National Collegiate Honors Council


Date of this Version



Published in Honors in Practice, Volume 6. Copyright 2010 National Collegiate Honors Council


On October 7, 2001, in response to ongoing support for Osama bin Laden and the al-Qaeda terror network responsible for the September 11 attacks in New York City, the United States and Great Britain attacked Taliban targets in Afghanistan with cruise missiles and airstrikes. Shortly thereafter, American ground forces were committed and played an important role in the ouster of the Taliban and the creation of a new Afghan government. America’s preoccupation with Iraq beginning in the spring of 2003 arguably allowed the Taliban enough time and space to rebuild and rearm, and by the summer of 2008 the Afghan government and its American partners faced a full-blown insurgency. This insurgency, which seems destined to continue for the foreseeable future, provides a unique opportunity for honors education that emphasizes critical thinking and creativity in a collaborative real-time environment. The simulation that emerged from this experience is also readily adaptable to other contemporary issues.

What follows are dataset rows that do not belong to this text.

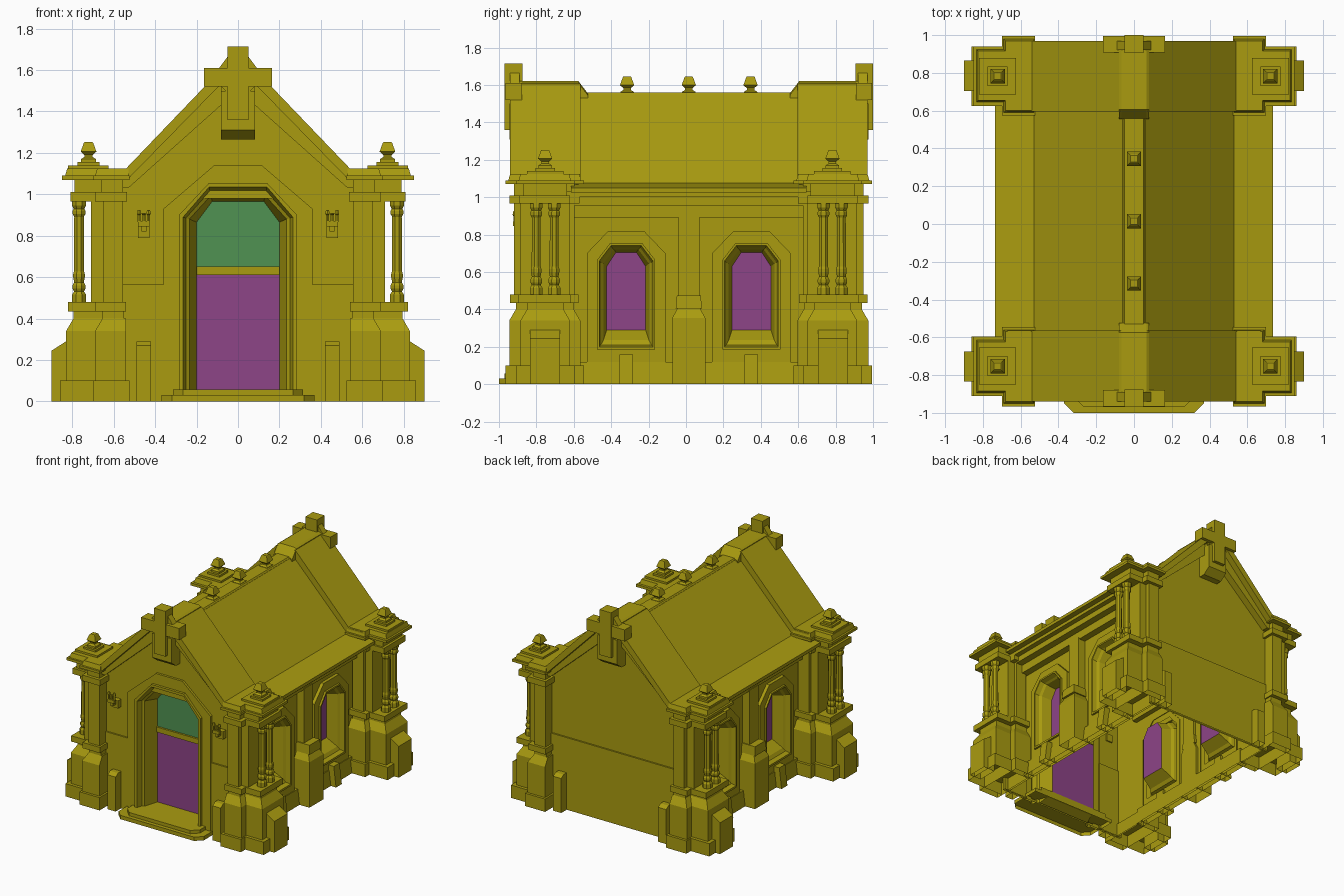
import bpy, bmesh, math

if "Cube" in bpy.data.objects:
    bpy.data.objects.remove(bpy.data.objects["Cube"])

SHIFT = 0.015  # the door step sticks out in front, so the building sits slightly back


def material(name, rgb):
    m = bpy.data.materials.new(name)
    m.diffuse_color = (*rgb, 1)
    m.use_nodes = True
    m.node_tree.nodes["Principled BSDF"].inputs["Base Color"].default_value = m.diffuse_color
    return m


STONE = material("stone", (0.40, 0.33, 0.005))
PURPLE = material("purple_panel", (0.27, 0.058, 0.245))
GREEN = material("green_panel", (0.08, 0.29, 0.085))


def finish(bm, name, mx=False, my=False, mat=STONE, normals=True):
    if normals:
        bmesh.ops.recalc_face_normals(bm, faces=bm.faces)
    # everything is open where it meets the ground
    low = [f for f in bm.faces if all(v.co.z < .001 for v in f.verts)]
    bmesh.ops.delete(bm, geom=low, context='FACES_ONLY')
    me = bpy.data.meshes.new(name)
    bm.to_mesh(me)
    bm.free()
    me.materials.append(mat)
    ob = bpy.data.objects.new(name, me)
    ob.location.y = SHIFT
    bpy.context.collection.objects.link(ob)
    if mx or my:
        m = ob.modifiers.new("Mirror", 'MIRROR')
        m.use_axis = (mx, my, False)
        m.use_mirror_merge = False
    return ob


def loft(bm, loops, cap0=True, cap1=True):
    """Bridge equal-length closed loops of points."""
    vs = [[bm.verts.new(p) for p in lp] for lp in loops]
    n = len(vs[0])
    for a, b in zip(vs, vs[1:]):
        for i in range(n):
            bm.faces.new((a[i], a[(i + 1) % n], b[(i + 1) % n], b[i]))
    if cap0:
        bm.faces.new(vs[0][::-1])
    if cap1:
        bm.faces.new(vs[-1])


def box(bm, x0, x1, y0, y1, z0, z1, t=0, tx=None):
    """Box; the top may be inset by t on both y sides and by tx on the outer x side."""
    tx = t if tx is None else tx
    loft(bm, [[(x0, y0, z0), (x1, y0, z0), (x1, y1, z0), (x0, y1, z0)],
              [(x0, y0 + t, z1), (x1 - tx, y0 + t, z1), (x1 - tx, y1 - t, z1), (x0, y1 - t, z1)]])


def lathe(bm, x, y, prof, n=8):
    s = 1 / math.cos(math.pi / n)
    loft(bm, [[(x + r * s * math.cos((i + .5) * math.tau / n), y + r * s * math.sin((i + .5) * math.tau / n), z)
               for i in range(n)] for r, z in prof])


def prism(bm, prof, y0, y1):
    loft(bm, [[(x, y, z) for x, z in prof] for y in (y0, y1)])


def sym(half):
    """Mirror a half profile (right side, outside to centre) into a full one."""
    return half + [(-x, z) for x, z in half[::-1]]


def arch(hw, z0, zs, z1, tw):
    return [(-hw, z0), (-hw, zs), (-tw, z1), (tw, z1), (hw, zs), (hw, z0)]


def sheet(bm, outer, holes):
    """Flat wall with holes."""
    edges = []
    for lp in [outer] + holes:
        v = [bm.verts.new(p) for p in lp]
        edges += [bm.edges.new((v[i], v[i - 1])) for i in range(len(v))]
    bmesh.ops.triangle_fill(bm, edges=edges, use_beauty=True)


def front(a, z, d):
    return (a, -d, z)


# Walls: hollow, open underneath
WY, WX = 0.85, 0.54
gable = sym([(0.57, 0), (0.57, 1.06), (0.52, 1.06), (0.06, 1.54)])
bm = bmesh.new()
sheet(bm, [front(x, z, WY) for x, z in gable], [[front(a, z, WY) for a, z in arch(.3, .02, .91, 1.06, .11)]])
finish(bm, "front_wall")
bm = bmesh.new()
sheet(bm, [(x, WY, z) for x, z in gable], [])
finish(bm, "back_wall")
WIN = (-0.335, 0.335)
bm = bmesh.new()
sheet(bm, [(WX, y, z) for y, z in [(-WY, 0), (WY, 0), (WY, 1.04), (-WY, 1.04)]],
      [[(WX, c + a, z) for a, z in arch(.17, .18, .68, .77, .09)] for c in WIN])
finish(bm, "side_wall", mx=True)

# Thicker lower wall courses and small posts
bm = bmesh.new()
box(bm, .355, .57, -WY - .012, -WY + .01, 0, .565)
finish(bm, "front_lower_course", mx=True)
bm = bmesh.new()
box(bm, -.57, .57, WY - .01, WY + .012, 0, .565)
finish(bm, "back_lower_course")
bm = bmesh.new()
loft(bm, [[(x, y, z) for y, z in [(.84, 0), (.93, 0), (.93, .27), (.9, .29), (.84, .29)]] for x in (.42, .49)])
finish(bm, "small_post", True, True)

# Door: stepped surround, panels, lintel bar and step
PANE = .725
rings = [(arch(.36, 0, .93, 1.14, .115), .845), (arch(.36, 0, .93, 1.14, .115), .868),
         (arch(.285, 0, .90, 1.055, .14), .868), (arch(.285, 0, .90, 1.055, .14), .888),
         (arch(.265, 0, .89, 1.035, .14), .888), (arch(.252, 0, .885, 1.015, .135), .845),
         (arch(.235, 0, .88, .995, .13), .835), (arch(.2, .05, .865, .965, .125), PANE)]
bm = bmesh.new()
loft(bm, [[front(a, z, d) for a, z in r] for r, d in rings], False, False)
finish(bm, "door_surround")
for name, pts, mat in (("door_panel", [(-.2, .05), (-.2, .61), (.2, .61), (.2, .05)], PURPLE),
                       ("door_fanlight", arch(.2, .65, .865, .965, .125), GREEN)):
    bm = bmesh.new()
    bm.faces.new([bm.verts.new(front(a, z, PANE)) for a, z in pts[::-1]])
    finish(bm, name, mat=mat, normals=False)
bm = bmesh.new()
box(bm, -.2, .2, -PANE - .015, -PANE + .005, .61, .65)
finish(bm, "door_bar")
bm = bmesh.new()
for w, d, z0, z1 in ((.37, 1.015, 0, .03), (.315, .985, .03, .056)):
    loft(bm, [[(-w, -.72, z), (-w, -d + .05, z), (-w + .05, -d, z), (w - .05, -d, z), (w, -d + .05, z), (w, -.72, z)]
              for z in (z0, z1)])
finish(bm, "door_step")

# Side windows
rings = [(arch(.21, .1, .70, .82, .095), .535), (arch(.21, .1, .70, .82, .095), .565),
         (arch(.155, .185, .665, .755, .085), .565), (arch(.155, .185, .665, .755, .085), .58),
         (arch(.143, .2, .66, .742, .08), .58), (arch(.135, .21, .65, .73, .075), .545),
         (arch(.122, .235, .645, .72, .065), .53), (arch(.104, .29, .63, .705, .055), .45)]
bm = bmesh.new()
for c in WIN:
    loft(bm, [[(d, c + a, z) for a, z in r] for r, d in rings], False, False)
finish(bm, "window_surround", mx=True)
bm = bmesh.new()
for c in WIN:
    bm.faces.new([bm.verts.new((.45, c + a, z)) for a, z in rings[-1][0][::-1]])
finish(bm, "window_pane", mx=True, mat=PURPLE, normals=False)

# Side plinth, window posts, cornice bands and centre buttress
bm = bmesh.new()
box(bm, .52, .585, -.6, .6, 0, .12, 0, .015)
for c in WIN:
    box(bm, .52, .63, c - .036, c + .036, 0, .16, 0, .02)
finish(bm, "side_plinth", mx=True)
bm = bmesh.new()
box(bm, .5, .595, -.63, .63, .89, .96)
box(bm, .5, .65, -.65, .65, .955, 1.0)
box(bm, .5, .69, -.65, .65, 1.0, 1.03)
finish(bm, "side_cornice", mx=True)
bm = bmesh.new()
box(bm, .52, .67, -.088, .088, 0, .355)
box(bm, .52, .67, -.088, .088, .355, .41, .03)
box(bm, .52, .66, -.07, .07, .405, .475, .006)
box(bm, .52, .60, -.056, .056, .475, .9)
finish(bm, "centre_buttress", mx=True)

# Corner piers: stacked sections of a main block and a front pilaster block
SECTIONS = [  # z0, z1, taper, main x1 y0 y1, pilaster x0 x1 y0 y1
    (0, .10, 0, .86, .61, .925, .525, .70, .56, .98),
    (.10, .34, 0, .83, .635, .90, .54, .69, .58, .96),
    (.34, .40, .035, .83, .635, .90, .54, .69, .58, .96),
    (.40, .44, 0, .795, .67, .865, .55, .655, .615, .925),
    (.435, .48, 0, .82, .63, .91, .54, .69, .59, .955),
    (.48, .97, 0, .71, .635, .90, .555, .65, .61, .935),
    (.965, 1.01, 0, .81, .635, .905, .535, .69, .585, .96),
    (1.01, 1.07, 0, .79, .65, .885, .555, .66, .61, .935),
    (1.07, 1.09, 0, .85, .61, .925, .525, .70, .56, .98),
    (1.09, 1.125, .01, .835, .63, .91, .53, .69, .575, .965)]
bm = bmesh.new()
for z0, z1, t, ax, ay0, ay1, bx0, bx1, by0, by1 in SECTIONS:
    box(bm, bx0 + .005, ax, ay0, ay1, z0, z1, t)
    box(bm, bx0, bx1, by0, by1, z0, z1, t)
box(bm, .625, .82, .67, .865, 1.12, 1.14)
finish(bm, "corner_pier", True, True)

# Buttress block outside each pier
bm = bmesh.new()
loft(bm, [[(x, y, z) for x, z in [(.8, 0), (.9, 0), (.9, .245), (.83, .29), (.8, .29)]] for y in (.69, .85)])
finish(bm, "pier_buttress", True, True)

# Paired columns
COL = [(.034, .48), (.034, .515), (.024, .53), (.031, .545), (.031, .56), (.023, .575), (.028, .6), (.028, .615),
       (.024, .63), (.023, .89), (.031, .905), (.031, .92), (.026, .93), (.034, .945), (.034, .967)]
bm = bmesh.new()
for y in (.72, .816):
    lathe(bm, .768, y, COL)
finish(bm, "paired_columns", True, True)

# Finials on piers and on the ridge (four-sided)
def finial(bm, x, y, z):
    lathe(bm, x, y, [(.036, z), (.036, z + .02), (.02, z + .03), (.02, z + .04), (.038, z + .056),
                     (.022, z + .1), (.018, z + .103)], 4)


bm = bmesh.new()
box(bm, .67, .775, .715, .82, 1.14, 1.155)
finial(bm, .722, .768, 1.15)
finish(bm, "pier_finial", True, True)
bm = bmesh.new()
for y in (-.33, 0, .33):
    finial(bm, 0, y, 1.543)
finish(bm, "ridge_finials")

# Roof with flared eaves, and its ridge cap
outer = sym([(.735, 1.025), (.735, 1.05), (.53, 1.075), (.06, 1.55)])
inner = sym([(.6, 1.025), (.51, 1.035), (.05, 1.5)])
bm = bmesh.new()
prism(bm, outer + inner[::-1], -.63, .63)
finish(bm, "roof")
bm = bmesh.new()
prism(bm, sym([(.062, 1.50), (.062, 1.545), (.05, 1.56)]), -.6, .6)
finish(bm, "ridge_cap")

# Gable parapets: body, inner moulding, coping, saddle
bm = bmesh.new()
prism(bm, sym([(.6, .98), (.6, 1.08), (.54, 1.08), (.07, 1.58)]), .6, .85)
prism(bm, sym([(.6, 1.09), (.54, 1.09), (.07, 1.58)]) + sym([(.56, 1.03), (.53, 1.03), (.06, 1.45)])[::-1], .59, .905)
prism(bm, sym([(.67, 1.12), (.545, 1.12), (.08, 1.605)]) + sym([(.67, 1.075), (.53, 1.075), (.065, 1.55)])[::-1], .58, .955)
loft(bm, [[(w, y, z) for w, z in sym([(.08, 1.5), (.08, top - .01), (.065, top)])]
          for y, top in ((.54, 1.555), (.59, 1.62), (.93, 1.62))])
finish(bm, "gable_parapet", my=True)

# Gable crosses with diagonal backing and bracket
bm = bmesh.new()
box(bm, -.05, .05, .89, .985, 1.36, 1.715)
box(bm, -.165, .165, .893, .98, 1.52, 1.61)
prism(bm, [(-.125, 1.565), (0, 1.44), (.125, 1.565), (.05, 1.665), (-.05, 1.665)], .905, .955)
loft(bm, [[(x, y, z) for y, z in [(.84, 1.265), (.90, 1.265), (.96, 1.31), (.96, 1.5), (.84, 1.5)]]
          for x in (-.083, .083)])
finish(bm, "gable_cross", my=True)

# Candle sconces beside the door
bm = bmesh.new()
box(bm, .428, .482, -.89, -.84, .79, .85)
box(bm, .443, .467, -.93, -.84, .82, .845)
box(bm, .427, .483, -.94, -.915, .845, .87)
for x, h in ((.432, .925), (.455, .91), (.478, .925)):
    lathe(bm, x, -.93, [(.007, .865), (.007, .9), (.011, .905), (.007, h)], 6)
finish(bm, "wall_sconce", mx=True)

Insurgencies and corresponding counterinsurgency (COIN) efforts are nothing new, and like many military historians, I have spent the last several years exploring the history of this type of warfare even as I followed contemporary developments in Afghanistan and Iraq. By late 2007 I was comfortable enough with the literature of both insurgency and counterinsurgency to propose an honors seminar that would expose students to seminal readings in both areas. I also drew upon past experimentation with role-playing exercises to design a large-scale simulation and incorporate it into the seminar. The resulting course was offered as UHON 390: Small Wars and Counterinsurgency in the fall of 2008. I should stress that I have no direct experience in the subject matter and am by training a nineteenth-century specialist. Conceptualization and design of the course were driven by personal interest, which means that any well-trained academic with an interest in a related area could teach such a course without formal training. Offering a seminar like this, especially the embedded simulation, requires as much passion for the subject as expertise.